* TASK DETAILS *
Beginning at the top of the listing, repeat each line exactly until the line with "mod.operation, mod.solver, mod.object" has been repeated too.

**** SUPPLIED ENTRIES ****

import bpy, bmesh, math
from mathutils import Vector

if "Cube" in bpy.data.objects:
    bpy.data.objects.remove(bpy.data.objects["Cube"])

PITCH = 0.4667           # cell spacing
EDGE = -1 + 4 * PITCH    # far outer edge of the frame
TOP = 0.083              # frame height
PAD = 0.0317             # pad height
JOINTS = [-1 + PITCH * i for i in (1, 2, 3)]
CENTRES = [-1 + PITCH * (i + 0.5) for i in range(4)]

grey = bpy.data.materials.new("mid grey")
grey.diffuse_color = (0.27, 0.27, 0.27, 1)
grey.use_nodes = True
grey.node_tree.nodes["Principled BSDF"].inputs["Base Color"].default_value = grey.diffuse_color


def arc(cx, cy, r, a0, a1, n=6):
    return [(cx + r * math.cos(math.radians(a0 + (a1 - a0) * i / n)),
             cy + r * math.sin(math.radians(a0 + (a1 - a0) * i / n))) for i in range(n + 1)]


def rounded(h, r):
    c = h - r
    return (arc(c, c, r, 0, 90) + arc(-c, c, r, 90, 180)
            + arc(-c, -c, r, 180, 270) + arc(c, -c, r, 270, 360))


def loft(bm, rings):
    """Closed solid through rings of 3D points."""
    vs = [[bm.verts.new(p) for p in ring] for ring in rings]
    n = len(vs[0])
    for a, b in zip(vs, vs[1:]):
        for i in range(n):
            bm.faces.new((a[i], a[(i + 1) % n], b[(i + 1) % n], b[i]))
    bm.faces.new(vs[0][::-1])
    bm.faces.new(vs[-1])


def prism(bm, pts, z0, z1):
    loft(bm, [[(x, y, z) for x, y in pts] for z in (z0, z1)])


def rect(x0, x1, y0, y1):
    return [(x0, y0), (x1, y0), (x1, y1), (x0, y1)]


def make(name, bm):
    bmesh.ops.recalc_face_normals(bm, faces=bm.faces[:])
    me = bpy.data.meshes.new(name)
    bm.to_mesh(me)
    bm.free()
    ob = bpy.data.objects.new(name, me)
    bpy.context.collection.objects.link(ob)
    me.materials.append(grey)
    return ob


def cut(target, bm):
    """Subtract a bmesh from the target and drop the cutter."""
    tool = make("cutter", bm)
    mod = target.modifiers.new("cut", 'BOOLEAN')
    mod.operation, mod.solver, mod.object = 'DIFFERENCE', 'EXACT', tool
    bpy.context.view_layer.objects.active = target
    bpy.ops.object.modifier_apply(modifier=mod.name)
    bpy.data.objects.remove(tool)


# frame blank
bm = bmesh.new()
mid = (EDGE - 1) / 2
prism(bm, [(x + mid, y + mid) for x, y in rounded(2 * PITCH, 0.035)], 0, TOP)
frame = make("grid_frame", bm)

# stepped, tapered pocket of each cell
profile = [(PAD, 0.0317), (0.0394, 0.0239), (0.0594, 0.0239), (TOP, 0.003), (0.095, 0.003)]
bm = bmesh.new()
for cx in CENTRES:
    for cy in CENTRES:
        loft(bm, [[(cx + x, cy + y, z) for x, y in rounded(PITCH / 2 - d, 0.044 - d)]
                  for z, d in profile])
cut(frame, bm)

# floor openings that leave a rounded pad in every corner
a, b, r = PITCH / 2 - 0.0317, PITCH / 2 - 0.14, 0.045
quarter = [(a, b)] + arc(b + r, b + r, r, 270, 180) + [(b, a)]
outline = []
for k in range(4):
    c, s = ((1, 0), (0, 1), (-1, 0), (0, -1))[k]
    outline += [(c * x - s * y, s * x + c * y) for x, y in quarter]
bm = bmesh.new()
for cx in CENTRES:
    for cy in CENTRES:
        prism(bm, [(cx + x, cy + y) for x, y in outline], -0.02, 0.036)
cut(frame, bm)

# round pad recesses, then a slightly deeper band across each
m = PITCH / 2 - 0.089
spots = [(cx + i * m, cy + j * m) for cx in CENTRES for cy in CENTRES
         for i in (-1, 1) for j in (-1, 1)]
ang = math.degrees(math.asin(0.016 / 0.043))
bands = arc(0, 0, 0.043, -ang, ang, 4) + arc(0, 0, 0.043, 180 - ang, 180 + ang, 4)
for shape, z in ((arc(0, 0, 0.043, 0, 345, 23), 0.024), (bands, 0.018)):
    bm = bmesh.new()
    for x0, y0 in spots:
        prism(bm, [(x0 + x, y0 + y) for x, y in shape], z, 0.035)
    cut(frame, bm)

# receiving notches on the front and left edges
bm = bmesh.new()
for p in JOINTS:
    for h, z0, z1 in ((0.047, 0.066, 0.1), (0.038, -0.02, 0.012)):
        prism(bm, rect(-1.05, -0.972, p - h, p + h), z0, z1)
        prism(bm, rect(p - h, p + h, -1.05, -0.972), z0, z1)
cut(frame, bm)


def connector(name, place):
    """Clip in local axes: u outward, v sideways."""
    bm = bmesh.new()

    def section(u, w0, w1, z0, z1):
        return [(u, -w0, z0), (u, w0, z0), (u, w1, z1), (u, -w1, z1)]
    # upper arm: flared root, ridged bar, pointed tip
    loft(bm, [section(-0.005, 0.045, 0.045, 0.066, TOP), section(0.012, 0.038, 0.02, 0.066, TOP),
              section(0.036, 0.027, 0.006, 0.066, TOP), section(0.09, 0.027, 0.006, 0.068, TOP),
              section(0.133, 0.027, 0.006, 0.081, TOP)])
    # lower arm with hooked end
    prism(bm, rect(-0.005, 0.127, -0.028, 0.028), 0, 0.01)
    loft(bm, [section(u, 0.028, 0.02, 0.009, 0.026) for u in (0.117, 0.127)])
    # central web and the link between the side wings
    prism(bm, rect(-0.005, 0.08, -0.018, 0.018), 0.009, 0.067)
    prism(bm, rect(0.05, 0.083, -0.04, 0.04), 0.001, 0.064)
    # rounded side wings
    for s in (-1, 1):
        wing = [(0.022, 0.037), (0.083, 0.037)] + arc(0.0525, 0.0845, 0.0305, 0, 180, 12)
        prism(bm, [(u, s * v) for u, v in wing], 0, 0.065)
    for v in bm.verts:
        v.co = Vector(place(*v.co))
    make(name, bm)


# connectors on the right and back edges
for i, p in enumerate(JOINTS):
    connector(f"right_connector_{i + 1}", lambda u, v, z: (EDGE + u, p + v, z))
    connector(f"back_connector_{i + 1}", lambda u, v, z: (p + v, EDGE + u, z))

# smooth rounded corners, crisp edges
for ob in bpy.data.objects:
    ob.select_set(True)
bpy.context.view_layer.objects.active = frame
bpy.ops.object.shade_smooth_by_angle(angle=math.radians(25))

****

* REPLY *
import bpy, bmesh, math
from mathutils import Vector

if "Cube" in bpy.data.objects:
    bpy.data.objects.remove(bpy.data.objects["Cube"])

PITCH = 0.4667           # cell spacing
EDGE = -1 + 4 * PITCH    # far outer edge of the frame
TOP = 0.083              # frame height
PAD = 0.0317             # pad height
JOINTS = [-1 + PITCH * i for i in (1, 2, 3)]
CENTRES = [-1 + PITCH * (i + 0.5) for i in range(4)]

grey = bpy.data.materials.new("mid grey")
grey.diffuse_color = (0.27, 0.27, 0.27, 1)
grey.use_nodes = True
grey.node_tree.nodes["Principled BSDF"].inputs["Base Color"].default_value = grey.diffuse_color


def arc(cx, cy, r, a0, a1, n=6):
    return [(cx + r * math.cos(math.radians(a0 + (a1 - a0) * i / n)),
             cy + r * math.sin(math.radians(a0 + (a1 - a0) * i / n))) for i in range(n + 1)]


def rounded(h, r):
    c = h - r
    return (arc(c, c, r, 0, 90) + arc(-c, c, r, 90, 180)
            + arc(-c, -c, r, 180, 270) + arc(c, -c, r, 270, 360))


def loft(bm, rings):
    """Closed solid through rings of 3D points."""
    vs = [[bm.verts.new(p) for p in ring] for ring in rings]
    n = len(vs[0])
    for a, b in zip(vs, vs[1:]):
        for i in range(n):
            bm.faces.new((a[i], a[(i + 1) % n], b[(i + 1) % n], b[i]))
    bm.faces.new(vs[0][::-1])
    bm.faces.new(vs[-1])


def prism(bm, pts, z0, z1):
    loft(bm, [[(x, y, z) for x, y in pts] for z in (z0, z1)])


def rect(x0, x1, y0, y1):
    return [(x0, y0), (x1, y0), (x1, y1), (x0, y1)]


def make(name, bm):
    bmesh.ops.recalc_face_normals(bm, faces=bm.faces[:])
    me = bpy.data.meshes.new(name)
    bm.to_mesh(me)
    bm.free()
    ob = bpy.data.objects.new(name, me)
    bpy.context.collection.objects.link(ob)
    me.materials.append(grey)
    return ob


def cut(target, bm):
    """Subtract a bmesh from the target and drop the cutter."""
    tool = make("cutter", bm)
    mod = target.modifiers.new("cut", 'BOOLEAN')
    mod.operation, mod.solver, mod.object = 'DIFFERENCE', 'EXACT', tool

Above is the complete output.